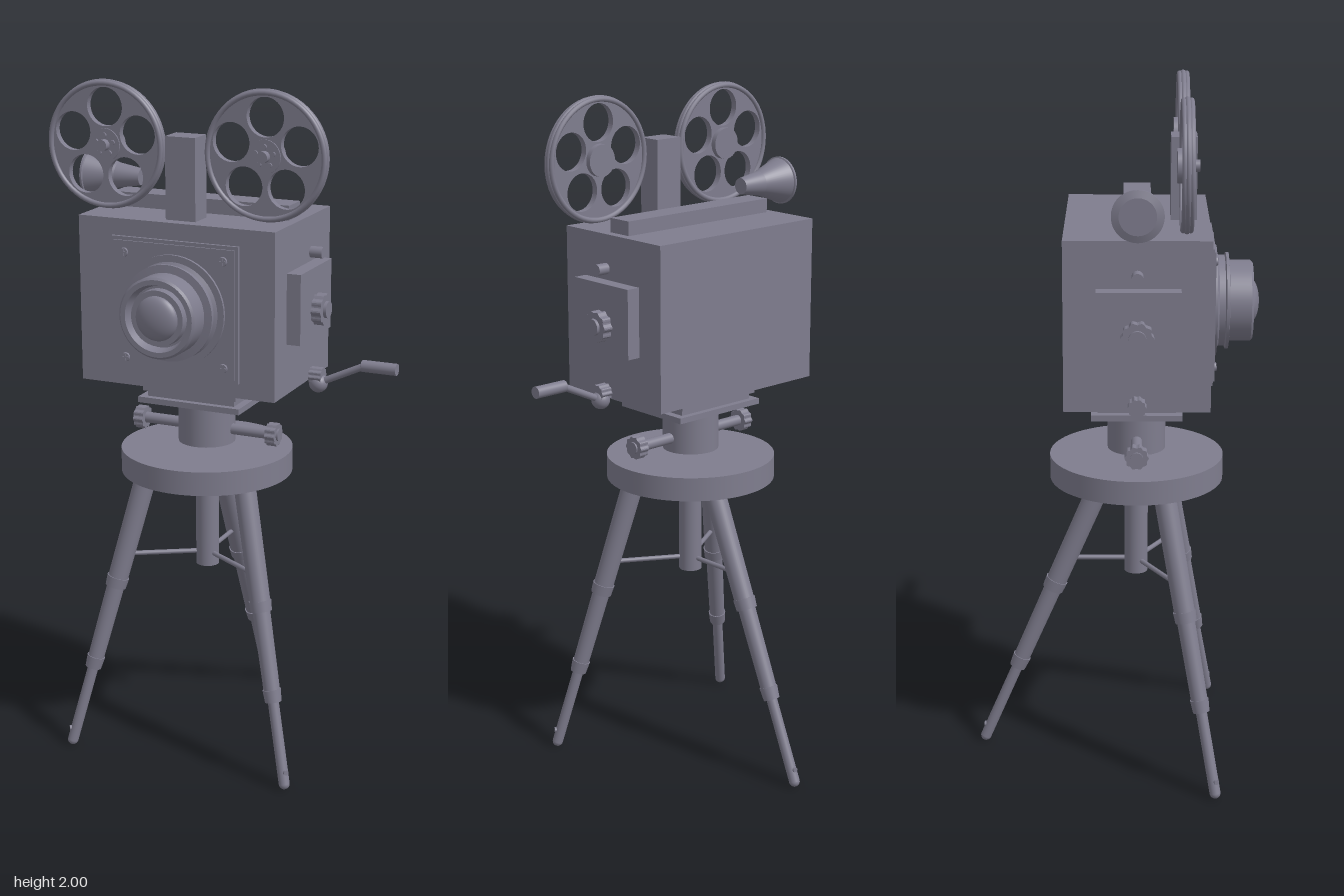
import * as THREE from 'three';

const material = new THREE.MeshStandardMaterial({ color: 0x7f7d8e });
const V = (x, y, z) => new THREE.Vector3(x, y, z);

function add(parent, name, geometry, x = 0, y = 0, z = 0) {
  const mesh = new THREE.Mesh(geometry, material);
  mesh.name = name;
  mesh.position.set(x, y, z);
  parent.add(mesh);
  return mesh;
}

const box = (parent, name, w, h, d, x, y, z) => add(parent, name, new THREE.BoxGeometry(w, h, d), x, y, z);

// Cylinder running from point a to point b
function rod(parent, name, a, b, ra, rb = ra, sides = 32) {
  const dir = b.clone().sub(a);
  const mesh = add(parent, name, new THREE.CylinderGeometry(rb, ra, dir.length(), sides));
  mesh.position.copy(a).add(b).multiplyScalar(0.5);
  mesh.quaternion.setFromUnitVectors(V(0, 1, 0), dir.normalize());
  return mesh;
}

// Turned part with crisp steps: each pair of [radius, height] points becomes its own band
function turned(parent, name, points) {
  const group = new THREE.Group();
  group.name = name;
  for (let i = 0; i < points.length - 1; i++) {
    const pair = [points[i], points[i + 1]].map(p => new THREE.Vector2(...p));
    add(group, name + 'Band', new THREE.LatheGeometry(pair, 48));
  }
  parent.add(group);
  return group;
}

// Fluted grip, axis along x
function flutedKnob(parent, name, x, y, z, radius, width) {
  const shape = new THREE.Shape();
  for (let i = 0; i < 64; i++) {
    const a = i / 64 * Math.PI * 2;
    const r = radius * (0.94 + 0.06 * Math.cos(a * 10));
    shape[i ? 'lineTo' : 'moveTo'](r * Math.cos(a), r * Math.sin(a));
  }
  const geometry = new THREE.ExtrudeGeometry(shape, { depth: width, bevelEnabled: false });
  geometry.translate(0, 0, -width / 2).rotateY(Math.PI / 2);
  return add(parent, name, geometry, x, y, z);
}

// Film reel facing z: pierced disc, ridged rim, hub and bolts
function makeReel(x) {
  const reel = new THREE.Group();
  reel.name = 'filmReel';
  reel.position.set(x, 1.82, 0.13);
  const disc = new THREE.Shape().absarc(0, 0, 0.17, 0, Math.PI * 2);
  for (let i = 0; i < 5; i++) {
    const a = Math.PI / 2 + i * Math.PI * 2 / 5;
    disc.holes.push(new THREE.Path().absarc(0.105 * Math.cos(a), 0.105 * Math.sin(a), 0.054, 0, Math.PI * 2, true));
    const bx = 0.027 * Math.cos(a), by = 0.027 * Math.sin(a);
    rod(reel, 'hubBolt', V(bx, by, 0.012), V(bx, by, 0.02), 0.007, 0.007, 12);
  }
  const web = new THREE.ExtrudeGeometry(disc, { depth: 0.02, bevelEnabled: false, curveSegments: 32 });
  add(reel, 'reelWeb', web, 0, 0, -0.01);
  for (const z of [-0.01, 0.01]) {
    add(reel, 'reelFlange', new THREE.TorusGeometry(0.17, 0.0075, 10, 64), 0, 0, z);
  }
  add(reel, 'reelRidge', new THREE.TorusGeometry(0.172, 0.008, 10, 64));
  rod(reel, 'reelHub', V(0, 0, -0.026), V(0, 0, 0.014), 0.046);
  rod(reel, 'reelSpindle', V(0, 0, 0), V(0, 0, 0.034), 0.016);
  return reel;
}

// Three-stage leg with collars, a rounded foot and a small foot bolt
function makeLeg(top, foot) {
  const leg = new THREE.Group();
  leg.name = 'tripodLeg';
  const at = y => top.clone().lerp(foot, (top.y - y) / (top.y - foot.y));
  rod(leg, 'upperSection', at(0.88), at(0.53), 0.032, 0.03);
  rod(leg, 'upperCollar', at(0.535), at(0.505), 0.033, 0.031);
  rod(leg, 'middleSection', at(0.51), at(0.28), 0.026, 0.024);
  rod(leg, 'lowerCollar', at(0.285), at(0.25), 0.027, 0.024);
  rod(leg, 'lowerSection', at(0.26), foot, 0.016);
  add(leg, 'footTip', new THREE.SphereGeometry(0.016, 20, 12)).position.copy(foot);
  const outward = V(foot.x, 0, foot.z).setLength(0.02);
  rod(leg, 'footBolt', at(0.055), at(0.055).add(outward), 0.008, 0.008, 12);
  rod(leg, 'spreader', V(0, 0.605, 0), at(0.605), 0.007, 0.007, 12);
  return leg;
}

export function createModel() {
  const model = new THREE.Group();
  model.name = 'movieCamera';
  const rig = new THREE.Group();
  rig.name = 'cameraAndTripod';
  rig.position.set(-0.08, 0, 0.063);
  model.add(rig);

  // Camera body and front plate
  box(rig, 'body', 0.594, 0.475, 0.4, 0, 1.3925, 0);
  box(rig, 'frontPlateBase', 0.385, 0.385, 0.012, 0, 1.39, 0.203);
  box(rig, 'frontPlate', 0.365, 0.365, 0.012, 0, 1.39, 0.208);
  for (const x of [-0.15, 0.15]) {
    for (const y of [1.24, 1.54]) {
      rod(rig, 'plateScrew', V(x, y, 0.21), V(x, y, 0.219), 0.014, 0.012, 16);
      box(rig, 'screwCross', 0.02, 0.004, 0.003, x, y, 0.2195);
      box(rig, 'screwCross', 0.004, 0.02, 0.003, x, y, 0.2195);
    }
  }

  // Stepped lens barrel with recessed mouth and glass dome
  const lens = turned(rig, 'lensBarrel', [
    [0.156, 0.2], [0.156, 0.222], [0.137, 0.222], [0.128, 0.228], [0.128, 0.245], [0.136, 0.248],
    [0.136, 0.256], [0.114, 0.258], [0.114, 0.318], [0.108, 0.324], [0.094, 0.324],
    [0.086, 0.296], [0.08, 0.296], [0.078, 0.318], [0.062, 0.318], [0, 0.318],
  ]);
  lens.position.y = 1.39;
  lens.rotation.x = Math.PI / 2;
  const glass = add(rig, 'lensGlass', new THREE.SphereGeometry(0.063, 32, 12, 0, Math.PI * 2, 0, Math.PI / 2), 0, 1.39, 0.317);
  glass.rotation.x = Math.PI / 2;
  glass.scale.y = 0.42;

  // Side panels, knobs and tilt handles, mirrored
  for (const s of [-1, 1]) {
    box(rig, 'sidePanel', 0.042, 0.2, 0.228, s * 0.317, 1.4, 0.003);
    flutedKnob(rig, 'panelKnob', s * 0.352, 1.38, 0, 0.045, 0.03);
    rod(rig, 'panelKnobCap', V(s * 0.36, 1.38, 0), V(s * 0.376, 1.38, 0), 0.024);
    rod(rig, 'upperButton', V(s * 0.321, 1.54, 0), V(s * 0.357, 1.54, 0), 0.016);
    flutedKnob(rig, 'lowerKnob', s * 0.343, 1.185, 0, 0.026, 0.036);
    flutedKnob(rig, 'panLockKnob', s * 0.21, 0.995, 0, 0.034, 0.03);
    rod(rig, 'panLockCap', V(s * 0.22, 0.995, 0), V(s * 0.23, 0.995, 0), 0.018);
  }
  rod(rig, 'panLockBar', V(-0.2, 0.995, 0), V(0.2, 0.995, 0), 0.016);

  // Hand crank
  add(rig, 'crankJoint', new THREE.SphereGeometry(0.027, 24, 16), 0.347, 1.165, 0);
  rod(rig, 'crankArm', V(0.347, 1.165, 0), V(0.48, 1.228, 0), 0.01);
  add(rig, 'crankElbow', new THREE.SphereGeometry(0.011, 16, 12), 0.48, 1.228, 0);
  rod(rig, 'crankGrip', V(0.478, 1.23, 0), V(0.58, 1.23, 0), 0.017);

  // Viewfinder rail with flared eyepiece
  box(rig, 'topRail', 0.54, 0.042, 0.078, 0, 1.65, 0);
  const eyepiece = turned(rig, 'eyepiece', [
    [0, 0], [0.024, 0], [0.036, 0.072], [0.066, 0.156], [0.07, 0.158], [0.07, 0.164], [0.05, 0.17], [0, 0.17],
  ]);
  eyepiece.position.set(-0.2, 1.71, 0);
  eyepiece.rotation.z = Math.PI / 2;

  // Reels and their post
  box(rig, 'reelPost', 0.09, 0.23, 0.072, 0, 1.745, 0.128);
  for (const s of [-1, 1]) rig.add(makeReel(s * 0.241));

  // Mounting head
  box(rig, 'mountBlock', 0.29, 0.04, 0.244, 0, 1.137, 0);
  box(rig, 'mountSpacer', 0.27, 0.03, 0.22, 0, 1.107, 0);
  box(rig, 'mountPlate', 0.316, 0.017, 0.256, 0, 1.09, 0);
  rod(rig, 'headColumn', V(0, 0.953, 0), V(0, 1.085, 0), 0.083);

  // Tripod
  rod(rig, 'tripodTable', V(0, 0.865, 0), V(0, 0.935, 0), 0.25, 0.25, 64);
  rod(rig, 'tripodCollar', V(0, 0.838, 0), V(0, 0.87, 0), 0.125, 0.125, 48);
  rod(rig, 'centrePost', V(0, 0.567, 0), V(0, 0.85, 0), 0.034);
  for (const s of [-1, 1]) {
    rig.add(makeLeg(V(s * 0.155, 0.86, 0.08), V(s * 0.347, 0.017, 0.229)));
  }
  rig.add(makeLeg(V(0, 0.86, -0.095), V(0, 0.017, -0.455)));

  return model;
}
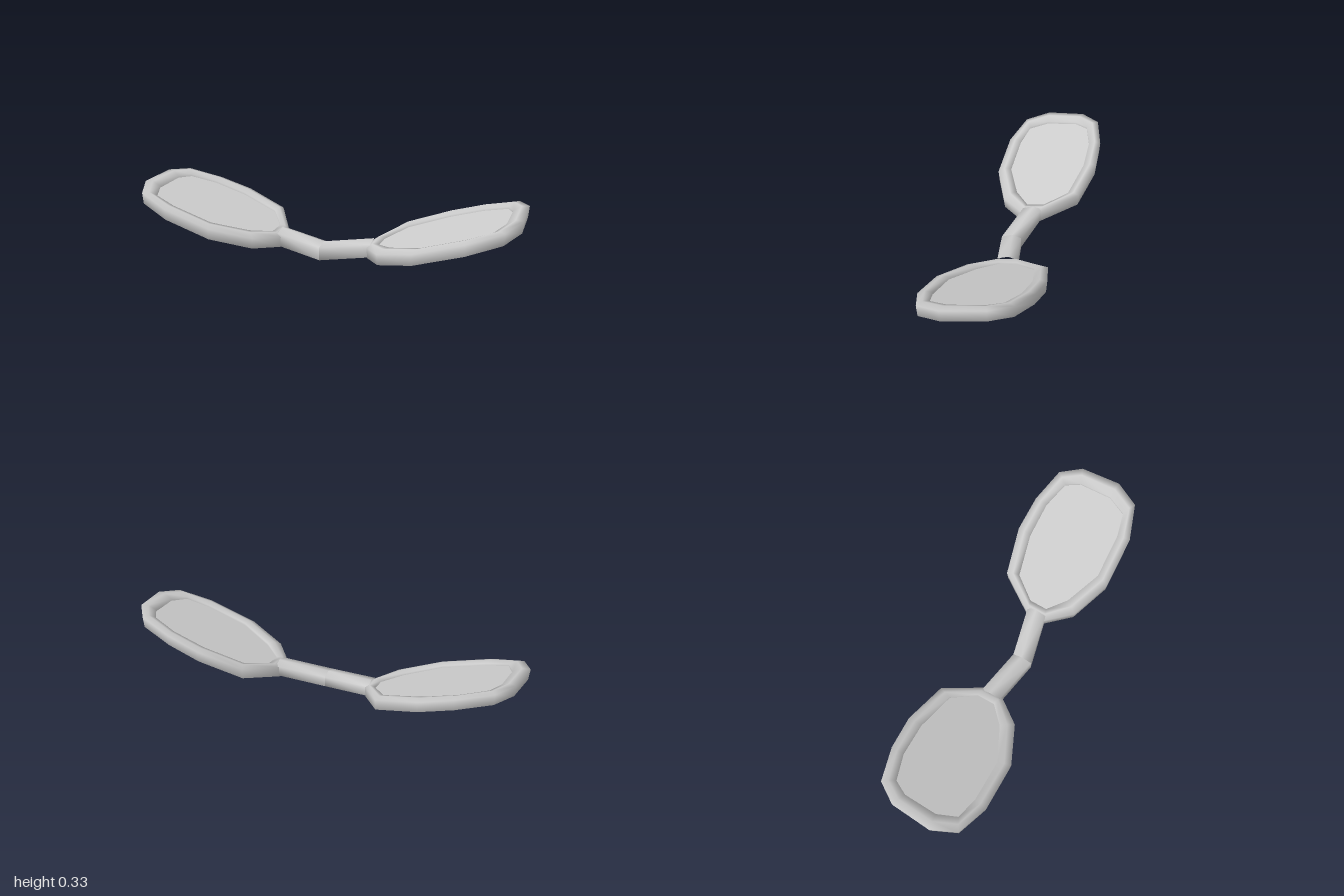
import * as THREE from 'three';

const material = new THREE.MeshStandardMaterial({ color: 0xcccccc });
const thin = new THREE.MeshStandardMaterial({ color: 0xcccccc, side: THREE.DoubleSide });

// Outer and inner edges of one rim, seen from above: [x, z]
const OUTER = [[0.23, -0.04], [0.35, -0.22], [0.57, -0.267], [0.74, -0.257], [0.91, -0.21], [0.98, -0.11],
  [1.0, 0.09], [0.945, 0.21], [0.78, 0.265], [0.53, 0.265], [0.33, 0.18], [0.23, 0.055]];
const INNER = [[0.285, -0.05], [0.37, -0.16], [0.57, -0.2], [0.74, -0.195], [0.87, -0.155], [0.91, -0.085],
  [0.92, 0.08], [0.88, 0.175], [0.765, 0.2], [0.55, 0.2], [0.375, 0.12], [0.285, 0.04]];

// Rim cross-section: [share of the way inward, height above the tilted plane]
const RIM = [[0.08, 0], [0, 0.055], [0.5, 0.066], [1, 0.056], [1, 0.012], [0.5, -0.009]];
// Bridge cross-section at the centre: [z, y], back bottom first
const BRIDGE = [[0, 0.017], [0, 0.07], [0.045, 0.083], [0.1, 0.065], [0.1, 0], [0.05, 0.006]];

const tilt = (x, z) => -0.035 + 0.3 * x - 0.14 * z;

// Point i of the outline, moved inward by t and raised by h
function rimPoint(i, t, h) {
  const x = THREE.MathUtils.lerp(OUTER[i][0], INNER[i][0], t);
  const z = THREE.MathUtils.lerp(OUTER[i][1], INNER[i][1], t);
  return [x, tilt(x, z) + h, z];
}

// Skin over a row of cross-sections; side -1 mirrors it in x
function loft(rings, side, closedPath, closedSection) {
  const rows = side < 0 ? [...rings].reverse() : rings;
  const n = rows.length, m = rows[0].length, index = [];
  for (let i = 0; i < (closedPath ? n : n - 1); i++) {
    for (let j = 0; j < (closedSection ? m : m - 1); j++) {
      const k = (i + 1) % n, l = (j + 1) % m;
      const a = i * m + j, b = k * m + j, c = k * m + l, d = i * m + l;
      index.push(a, d, c, a, c, b);
    }
  }
  const points = rows.flat().map(([x, y, z]) => [x * side, y, z]).flat();
  const geometry = new THREE.BufferGeometry();
  geometry.setAttribute('position', new THREE.Float32BufferAttribute(points, 3));
  geometry.setIndex(index);
  geometry.computeVertexNormals();
  return geometry;
}

export function createModel() {
  const model = new THREE.Group();
  model.name = 'spectacles';
  const add = (parent, name, geometry, mat) => {
    const mesh = new THREE.Mesh(geometry, mat);
    mesh.name = name;
    parent.add(mesh);
  };

  for (const side of [1, -1]) {
    const half = new THREE.Group();
    half.name = side > 0 ? 'leftHalf' : 'rightHalf';
    model.add(half);

    // Rim: a rounded tube following the outline
    const rimRings = OUTER.map((_, i) => RIM.map(([t, h]) => rimPoint(i, t, h)));
    add(half, 'rim', loft(rimRings, side, true, true), material);

    // Lens: a thin flat pane set near the top of the rim
    const centre = [0.6, tilt(0.6, 0) + 0.045, 0];
    const lensRings = OUTER.map((_, i) => [rimPoint(i, 0.98, 0.045), centre]);
    add(half, 'lens', loft(lensRings, side, true, false), thin);

    // Bridge arm: from the middle up and back to the rim
    const bridgeRings = [0, 1].map((s) => BRIDGE.map(([z, y]) => [s * 0.25, y + s * 0.033, z - s * 0.047]));
    add(half, 'bridge', loft(bridgeRings, side, false, true), material);
  }
  return model;
}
================
§ WHAT THE EXERCISE ASKS
Counting only lines that hold the word "position", say how many there are in the listing above and add nothing.

§ COMPLETED EXERCISE
8